Why is speaking important?
When we talk about speaking in class it is important to differentiate between the kind of speaking which occurs in mechanical drills and repetition, on the one hand, and situations where students use as much language as they can and where getting their message across is just as important as grammatical accuracy, on the other. In this article it is the latter kind of speaking that we are going to look at. (来源：英语麦当劳－英语杂志 http://www.EnglishCN.com)
There are three main reasons why it is important to encourage students to speak as fluently as possible. In the first place, speaking activities give them a chance for rehearsal - practising the real skill of speaking as a preparation for using it outside the classroom. Secondly, when students speak using all and any language they know, it provides valuable feedback about their language knowledge, for both them and their teachers. How well can they perform in spontaneous conversational situations? What do they seem to know? What are they finding difficult to achieve? Lastly, good speaking activities provoke genuine student engagement where they really get involved with the process of language learning in class.

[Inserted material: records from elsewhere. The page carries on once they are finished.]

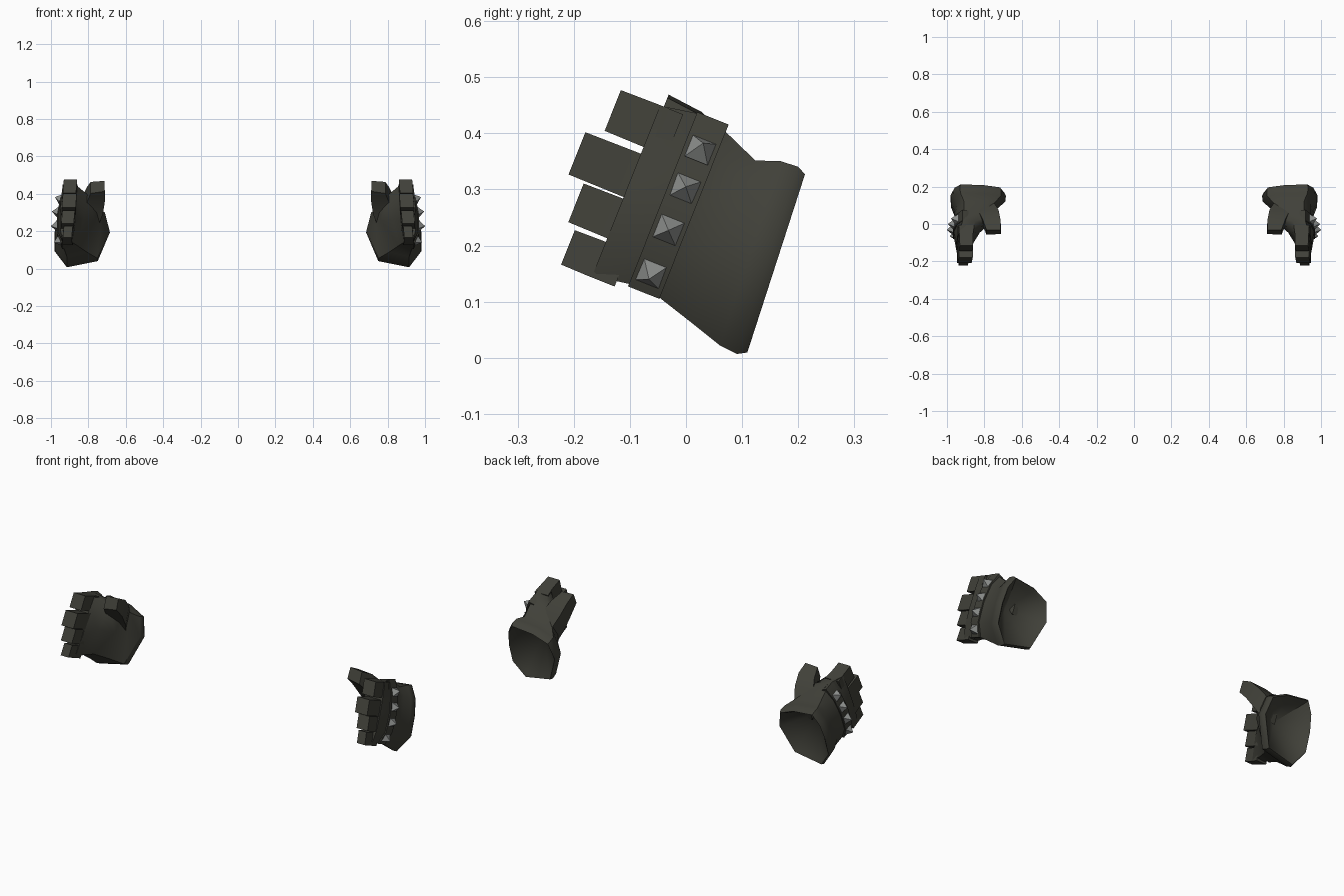
import bpy, bmesh, math
from mathutils import Vector

if "Cube" in bpy.data.objects:
    bpy.data.objects.remove(bpy.data.objects["Cube"])


def material(name, rgb):
    m = bpy.data.materials.new(name)
    m.diffuse_color = (*rgb, 1)
    m.use_nodes = True
    m.node_tree.nodes["Principled BSDF"].inputs["Base Color"].default_value = m.diffuse_color
    return m


LEATHER = material("dark_leather", (0.052, 0.052, 0.041))
STEEL = material("stud_steel", (0.26, 0.27, 0.26))
C, S = 0.93, 0.37   # tilt of the hand


def place(x, u, s):
    """x sideways, u along the fingers, s across the knuckles."""
    return Vector((x, -C * u + S * s, S * u + C * s))


def make(name, bm, mat, angle=35):
    bmesh.ops.recalc_face_normals(bm, faces=bm.faces)
    me = bpy.data.meshes.new(name)
    bm.to_mesh(me)
    bm.free()
    me.materials.append(mat)
    ob = bpy.data.objects.new(name, me)
    bpy.context.collection.objects.link(ob)
    bpy.ops.object.select_all(action='DESELECT')
    ob.select_set(True)
    bpy.context.view_layer.objects.active = ob
    if angle:
        bpy.ops.object.shade_smooth_by_angle(angle=math.radians(angle))
    mirror = ob.modifiers.new("other_hand", 'MIRROR')
    mirror.use_mirror_merge = False
    return ob


def loft(bm, rings, start=True, end=True):
    """Bridge rings of (x, u, s) points; optionally cap the ends."""
    rows = [[bm.verts.new(place(*p)) for p in r] for r in rings]
    n = len(rows[0])
    for a, b in zip(rows, rows[1:]):
        for i in range(n):
            j = (i + 1) % n
            bm.faces.new((a[i], a[j], b[j], b[i]))
    if start:
        bm.faces.new(rows[0])
    if end:
        bm.faces.new(rows[-1])
    return rows


# glove shell: cuff, wrist, palm and knuckles
rim = [(.71, .335), (.80, .375), (.93, .39), (.965, .33), (.98, .24),
       (.98, .13), (.915, .04), (.75, .075), (.685, .235)]
wrist = [(.745, .345), (.81, .365), (.91, .372), (.945, .33), (.958, .24),
         (.958, .14), (.915, .062), (.81, .09), (.735, .25)]
heel = [(.745, .37), (.81, .385), (.91, .40), (.945, .345), (.963, .25),
        (.962, .15), (.93, .082), (.86, .10), (.765, .24)]
palm = [(.80, .365), (.85, .395), (.915, .412), (.946, .345), (.963, .25),
        (.962, .15), (.935, .085), (.88, .09), (.825, .23)]
knuckle = [(.866, .34), (.868, .399), (.937, .40), (.945, .33), (.95, .235),
           (.95, .145), (.938, .074), (.888, .074), (.87, .20)]


def rim_ring(scale, lift):
    cx, cs = .84, .225
    return [(cx + (x - cx) * scale, -.098 + (s - .039) * .0625 + lift,
             cs + (s - cs) * scale) for x, s in rim]


def flat(pts, u):
    return [(x, u, s) for x, s in pts]


bm = bmesh.new()
rows = loft(bm, [rim_ring(.86, .012), rim_ring(.95, 0), rim_ring(1, .016),
                 rim_ring(.985, .05),
                 flat(wrist, .015), flat(heel, .083), flat(palm, .142),
                 flat(knuckle, .209)], start=False)
# hollow cuff tapering to a point inside
tip = bm.verts.new(place(.85, .06, .25))
for i in range(9):
    bm.faces.new((rows[0][i], rows[0][(i + 1) % 9], tip))
make("glove_shell", bm, LEATHER, 40)

# four cut-off fingers: s range, tip length, x range at the tip
fingers = [(.322, .400, .284, .866, .937), (.226, .307, .315, .868, .942),
           (.147, .221, .284, .878, .945), (.072, .138, .268, .889, .937)]
bm = bmesh.new()
for s0, s1, u1, x0, x1 in fingers:
    def square(u, xa, xb, g):
        return [(xa, u, s0 - g), (xb, u, s0 - g),
                (xb - .006, u, s1 + g), (xa - .006, u, s1 + g)]
    loft(bm, [square(.165, x0 - .006, x1 + .006, .001),
              square(.215, x0, x1 + .003, .001), square(u1, x0, x1, 0)])
make("fingers", bm, LEATHER)

# thumb stub
thumb = [(.015, .745, .83, .23, .345), (.07, .722, .835, .275, .385),
         (.135, .712, .81, .32, .417), (.202, .712, .788, .352, .424)]
bm = bmesh.new()
loft(bm, [[(x0, u, s0 + .012), (x1, u, s0), (x1, u, s1 - .006), (x0 + .003, u, s1)]
          for u, x0, x1, s0, s1 in thumb])
make("thumb", bm, LEATHER, 40)

# raised strap across the back of the hand
strap = [(.905, .408), (.917, .414), (.951, .347), (.969, .25), (.968, .15),
         (.94, .080), (.925, .082)]
bm = bmesh.new()
outer = [(x, s) for x, s in strap]
inner = [(x - .02, .25 + (s - .25) * .95) for x, s in strap]
loft(bm, [flat(outer + inner[::-1], u) for u in (.083, .143)])
make("knuckle_strap", bm, LEATHER, 30)

# pyramid studs standing on the strap: s position, base x, outward tilt
bm = bmesh.new()
for s, x, tilt in [(.353, .948, .42), (.279, .963, .12),
                   (.20, .968, -.02), (.117, .954, -.35)]:
    h, r = .033, .022
    base = [bm.verts.new(place(x - math.sin(tilt) * b, .113 + a, s + math.cos(tilt) * b))
            for a, b in ((-r, -r), (r, -r), (r, r), (-r, r))]
    apex = bm.verts.new(place(x + math.cos(tilt) * h, .113, s + math.sin(tilt) * h))
    bm.faces.new(base)
    for i in range(4):
        bm.faces.new((base[i], base[(i + 1) % 4], apex))
make("studs", bm, STEEL, 0)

What is good speaking material?
Good speaking activities should have a number of characteristics: they should engage the students by making them want to take part. They should have some purpose which is not purely linguistic - such as solving a problem or reaching a decision. They should be designed to maximise the range of language they will use, so they should not restrict students, for example, to specific grammar patterns.
What kinds of speaking activity can we use?
A popular kind of speaking activity involves an information gap. Students have different information and they have to solve a problem by swapping facts to bridge the information gap between them. Typical examples include situations where four students have each seen separate pictures: by telling each other what they have seen, they are able to work out the story that the pictures tell. In another type, one student has a picture that another student has to draw only by listening to a description of it.
Another kind of activity which provokes the kind of speaking we are considering, involves the students in conducting surveys. These can be on any subject: they can question each other about their daily lives (habits, family,) or preferences (food, films, books). Questionnaires and surveys can fit into a longer teaching sequence so that planning the questionnaire and collating the results afterwards can be valuable language-learning activities in themselves.
Discussions provide ideal opportunities for speaking. Subjects with scope for controversy are best for discussion: roles of men and women, censorship, animal rights, patriotism, for example. Many people have plenty to say on such topics. Some of the most enjoyable classes of all are ones when unplanned discussions suddenly arise on issues that matter to the students.
But most teachers will also be able to remember discussions that simply did not work, despite a seemingly good topic. This may be because it is unrealistic to expect someone to discourse fluently in a foreign language without any warning, formulating deeply-held opinions quickly in front of fifteen, twenty-five or more fellow students. It is not enough, in other words, to ask students, 'What do you think of X?'. Instead, teachers should plan the discussion sequence giving students material to react to, and time to plan what they are going to say.
A popular way of emphasising the rehearsal aspect of speaking activities is to use simulations and role plays. This is where students pretend that they are in a different situation, either as themselves or playing the role of someone quite different. We could ask them to be guests at some party and go there as different characters. We might clear the classroom so there is an open space for them to party in. They could, as themselves, pretend to be at an airport trying to check in luggage, or either as themselves or another character take part in a television programme. In all these cases the students are using language in order to participate in the activity rather than the other way round! Some students find it very comforting to use language in a simulated environment, playing the role of someone else - it allows them to experiment more freely than they ordinarily would.
When should students speak?
Many people have thought that speaking activities should come at the end of a teaching sequence; you have taught the present continuous for future, for example, and now you ask students to role-play situations in which they make arrangements and invite each other: (What are you doing this evening? How about coming to a movie? etc.). There is nothing wrong with this of course, but it should not be thought that there has to be that kind of linear relationship between a speaking activity and non-speaking material that went before it. Indeed, students probably need quite some time for new language to sink in before they can produce it spontaneously in conversation.